Different from most of hikes where Hannah and I are alone together, today Claudia, a regular on the trails in Santa Barbara, joins us. She is an example of the serendipity that comes to our lives when we just put ourselves out there.
You see, at pickleball in Santa Barbara, Hannah and I met her hubby Bill. One thing led to another and they came to our house for drinks, dinner, and Mormon Bridge, the Rothermel Family’s favorite card game. Over dinner, we learned of Claudia’s trail adventures and invited her along on our hike into the mountains above Montecito.
Following the lead of our daughter Molly and her hubby Tip who hiked this Hot Springs Trail just last week, we three come to the trailhead and find only one spot of the seven for parking. Hakuna Matata (no worries). If you, too, can’t find a parking spot, just around the corner on Riven Rock Road there is parking for 30+ vehicles.
On an unusually warm late February day going to 80F, we three take to the opening chute of the trail past the mansions of Montecito. At 830A, the trail is shaded with many places for two of us to walk side by side in conversation.
Since it’s not a long hike at 2.6 miles round trip, the trails modest 800’ elevation gain makes this a hike one families can do. In fact, we soon will see a dad with his one-year-old on the trail.

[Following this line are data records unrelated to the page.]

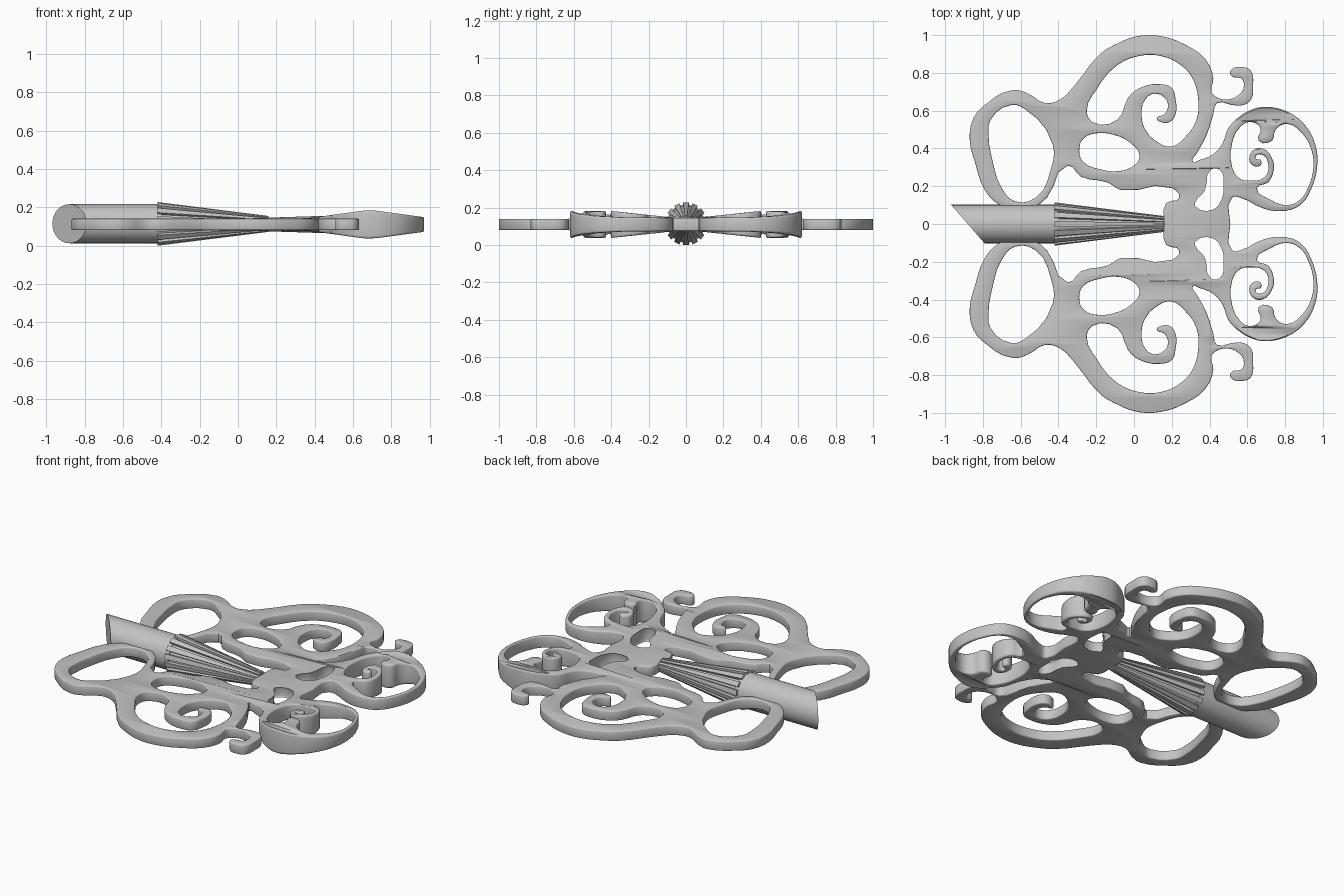
import bpy
import bmesh
import math

cube = bpy.data.objects.get("Cube")
if cube:
    bpy.data.objects.remove(cube, do_unlink=True)

PLATE_Z = 0.11       # mid height of the flat scrollwork
HALF_THICK = 0.03
EDGE = 0.006         # small rounded edge

grey = bpy.data.materials.new("plain_grey")
grey.use_nodes = True
colour = (0.55, 0.55, 0.55, 1)
grey.diffuse_color = colour
grey.node_tree.nodes["Principled BSDF"].inputs["Base Color"].default_value = colour


def add_object(name, mesh, angle):
    """Link a mesh as a named part, with smooth shading up to an angle."""
    obj = bpy.data.objects.new(name, mesh)
    bpy.context.scene.collection.objects.link(obj)
    mesh.materials.clear()
    mesh.materials.append(grey)
    bpy.ops.object.select_all(action='DESELECT')
    obj.select_set(True)
    bpy.context.view_layer.objects.active = obj
    bpy.ops.object.shade_smooth_by_angle(angle=math.radians(angle))
    return obj


def mirrored(points):
    return [(x, -y) for x, y in points]


def add_loop(curve, points):
    """Add one closed soft outline to a flat curve."""
    spline = curve.splines.new('BEZIER')
    spline.bezier_points.add(len(points) - 1)
    spline.use_cyclic_u = True
    spline.resolution_u = 3
    for knot, (x, y) in zip(spline.bezier_points, points):
        knot.co = (x, y, 0)
        knot.handle_left_type = knot.handle_right_type = 'AUTO'


def clamp(value):
    return max(0.0, min(1.0, value))


def swell(x, y):
    """Thickness factor: the two front lobes bulge, all else stays flat."""
    y = abs(y)
    if y > 0.61 and x < 0.64:
        return 1.0
    rise = clamp((x - 0.35) / 0.3)
    fall = 1 - 0.8 * clamp((x - 0.72) / 0.25)
    return 1 + 1.4 * rise * fall * max(0.2, clamp(y / 0.4))


# Outer edge of one half, split by region, running from hub round to front
hub_edge = [(.16, 0), (.17, .11), (.24, .14), (.2, .19), (-.07, .18),
            (-.14, .22), (-.28, .25), (-.35, .31)]
petal_edge = [(-.46, .14), (-.58, .07), (-.71, .1), (-.79, .18), (-.84, .32),
              (-.87, .45), (-.85, .56), (-.79, .63), (-.64, .71), (-.56, .69),
              (-.47, .64)]
arch_edge = [(-.39, .66), (-.31, .74), (-.18, .9), (-.1, .95), (.02, .995),
             (.14, .995), (.27, .95), (.38, .87), (.42, .77), (.41, .7)]
hook_edge = [(.44, .67), (.5, .66), (.55, .68), (.58, .72), (.57, .77),
             (.52, .78), (.51, .81), (.58, .83), (.62, .81), (.63, .73),
             (.62, .66), (.58, .63), (.52, .63), (.44, .64)]
gap_edge = [(.42, .58), (.38, .46), (.33, .37), (.31, .33), (.35, .34)]
lobe_edge = [(.42, .37), (.47, .43), (.5, .51), (.56, .57), (.61, .6),
             (.68, .62), (.8, .6), (.9, .53), (.96, .42), (.97, .31),
             (.94, .19), (.88, .1), (.8, .07), (.69, .08), (.56, .14),
             (.52, .14), (.51, 0)]

# Openings of one half
hub_hole = [(.4, .29), (.46, .29), (.48, .2), (.47, .13), (.42, .07),
            (.32, .09), (.32, .12), (.37, .18)]
petal_hole = [(-.77, .47), (-.76, .55), (-.65, .63), (-.58, .61), (-.43, .42),
              (-.44, .29), (-.52, .14), (-.63, .12), (-.7, .19), (-.75, .34)]
leaf_hole = [(-.27, .45), (-.2, .48), (-.1, .47), (-.02, .43), (.03, .36),
             (0, .31), (-.08, .28), (-.18, .29), (-.27, .33), (-.29, .39)]
# Arch opening follows the inner rim, then wraps the curled tendril
arch_hole = [(-.25, .6), (-.2, .71), (-.09, .84), (.03, .89), (.14, .89),
             (.25, .84), (.31, .77), (.34, .66), (.33, .55), (.27, .46),
             (.2, .41), (.13, .43), (.06, .5), (.04, .58), (.06, .66),
             (.11, .69), (.16, .67), (.18, .63), (.16, .58), (.12, .56),
             (.14, .54), (.19, .54), (.22, .58), (.22, .66), (.2, .72),
             (.14, .74), (.03, .72), (-.03, .67), (-.09, .55), (-.22, .54)]
# Lobe opening follows the rim with its tab, then wraps the small spiral
lobe_hole = [(.52, .3), (.52, .43), (.56, .51), (.61, .54), (.67, .51),
             (.66, .44), (.73, .44), (.75, .5), (.81, .53), (.89, .48),
             (.94, .39), (.95, .3), (.92, .19), (.88, .13), (.81, .1),
             (.72, .13), (.65, .19), (.71, .22), (.74, .29), (.73, .35),
             (.68, .4), (.63, .39), (.61, .34), (.63, .31), (.67, .31),
             (.67, .34), (.645, .345), (.65, .365), (.69, .36), (.71, .32),
             (.71, .28), (.68, .24), (.62, .23), (.56, .24)]

# Scrollwork plate: full outline and mirrored openings, filled and thickened
half = hub_edge + petal_edge + arch_edge + hook_edge + gap_edge + lobe_edge
curve = bpy.data.curves.new("scroll_outline", 'CURVE')
curve.dimensions = '2D'
curve.fill_mode = 'BOTH'
curve.extrude = HALF_THICK - EDGE
curve.bevel_depth = EDGE
curve.bevel_resolution = 1
curve.offset = -EDGE
add_loop(curve, half + mirrored(half[1:-1])[::-1])
for hole in (hub_hole, petal_hole, leaf_hole, arch_hole, lobe_hole):
    add_loop(curve, hole)
    add_loop(curve, mirrored(hole))

outline = bpy.data.objects.new("scroll_outline", curve)
bpy.context.scene.collection.objects.link(outline)
graph = bpy.context.evaluated_depsgraph_get()
plate_mesh = bpy.data.meshes.new_from_object(outline.evaluated_get(graph))
bpy.data.objects.remove(outline, do_unlink=True)

bm = bmesh.new()
bm.from_mesh(plate_mesh)
bmesh.ops.remove_doubles(bm, verts=bm.verts, dist=0.0003)
for v in bm.verts:
    v.co.z = PLATE_Z + v.co.z * swell(v.co.x, v.co.y)
bmesh.ops.recalc_face_normals(bm, faces=bm.faces)
bm.to_mesh(plate_mesh)
bm.free()
add_object("scrollwork_plate", plate_mesh, 50)


def loft(name, rings, angle):
    """Skin equal rings of points into a capped solid."""
    bm = bmesh.new()
    loops = [[bm.verts.new(p) for p in ring] for ring in rings]
    for a, b in zip(loops, loops[1:]):
        for i in range(len(a)):
            j = (i + 1) % len(a)
            bm.faces.new((a[i], a[j], b[j], b[i]))
    bm.faces.new(loops[0])
    bm.faces.new(loops[-1])
    bmesh.ops.recalc_face_normals(bm, faces=bm.faces)
    mesh = bpy.data.meshes.new(name)
    bm.to_mesh(mesh)
    bm.free()
    return add_object(name, mesh, angle)


# Round stem with an obliquely cut end
def stem_ring(place_x, sides=40, radius=0.102):
    ring = []
    for i in range(sides):
        a = math.tau * i / sides
        y = radius * math.cos(a)
        ring.append((place_x(y), y, 0.114 + radius * math.sin(a)))
    return ring


loft("cut_stem", [stem_ring(lambda y: -0.88 - 0.87 * y),
                  stem_ring(lambda y: -0.4)], 40)


# Ribbed taper: raised ribs with grooves between them
def ribbed_ring(x, outer, inner, ribs=14):
    ring = []
    for i in range(ribs):
        for offset, r in ((-.3, outer), (.3, outer), (.34, inner), (.66, inner)):
            a = math.tau * (i + offset) / ribs + math.pi / 2
            ring.append((x, r * math.cos(a), 0.113 + r * math.sin(a)))
    return ring


loft("ribbed_taper", [ribbed_ring(-.42, .115, .098),
                      ribbed_ring(.16, .042, .034)], 20)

Yes, he is carrying her, but there is a reason why she is along; and that’s at the end of the rainbow.
Like her husband Bill whom I teamed up with for pickleball just yesterday, Claudia is good company sharing her stories and wondering about our lives. We have a kindred spirit.
Though the McMenemy and Saddlerock Trails veer off our path, our trail is easy to follow as we crisscross the nearly dry creek into the mountains; due to the mini-drought of the winter of 2020, there are small pools here and there.
Arriving at one final creek crossing with the smell of sulfur in the air, we figure the hot spring pools Molly mentioned were just the small pools in the very dry creek bed. Not so fast my friends!
Turning back toward the trailhead, we soon see said father and his child. Chatting him up, we learn that he is off for a soak in the hot springs with his daughter. He lets us know it’s just a little further up the trail.
We would have totally missed the hot springs if the universe hadn’t intervened for our greater good. Zen Deux! Finding four iridescent pools of warm water with fascinating white strings of algae(?), we deboot to soak in the healing warm waters of Montecito’s Hot Springs.
Next time we’ll bring Bill, bathing suits, and towels to luxuriate for a good soak in Montecito’s healing waters.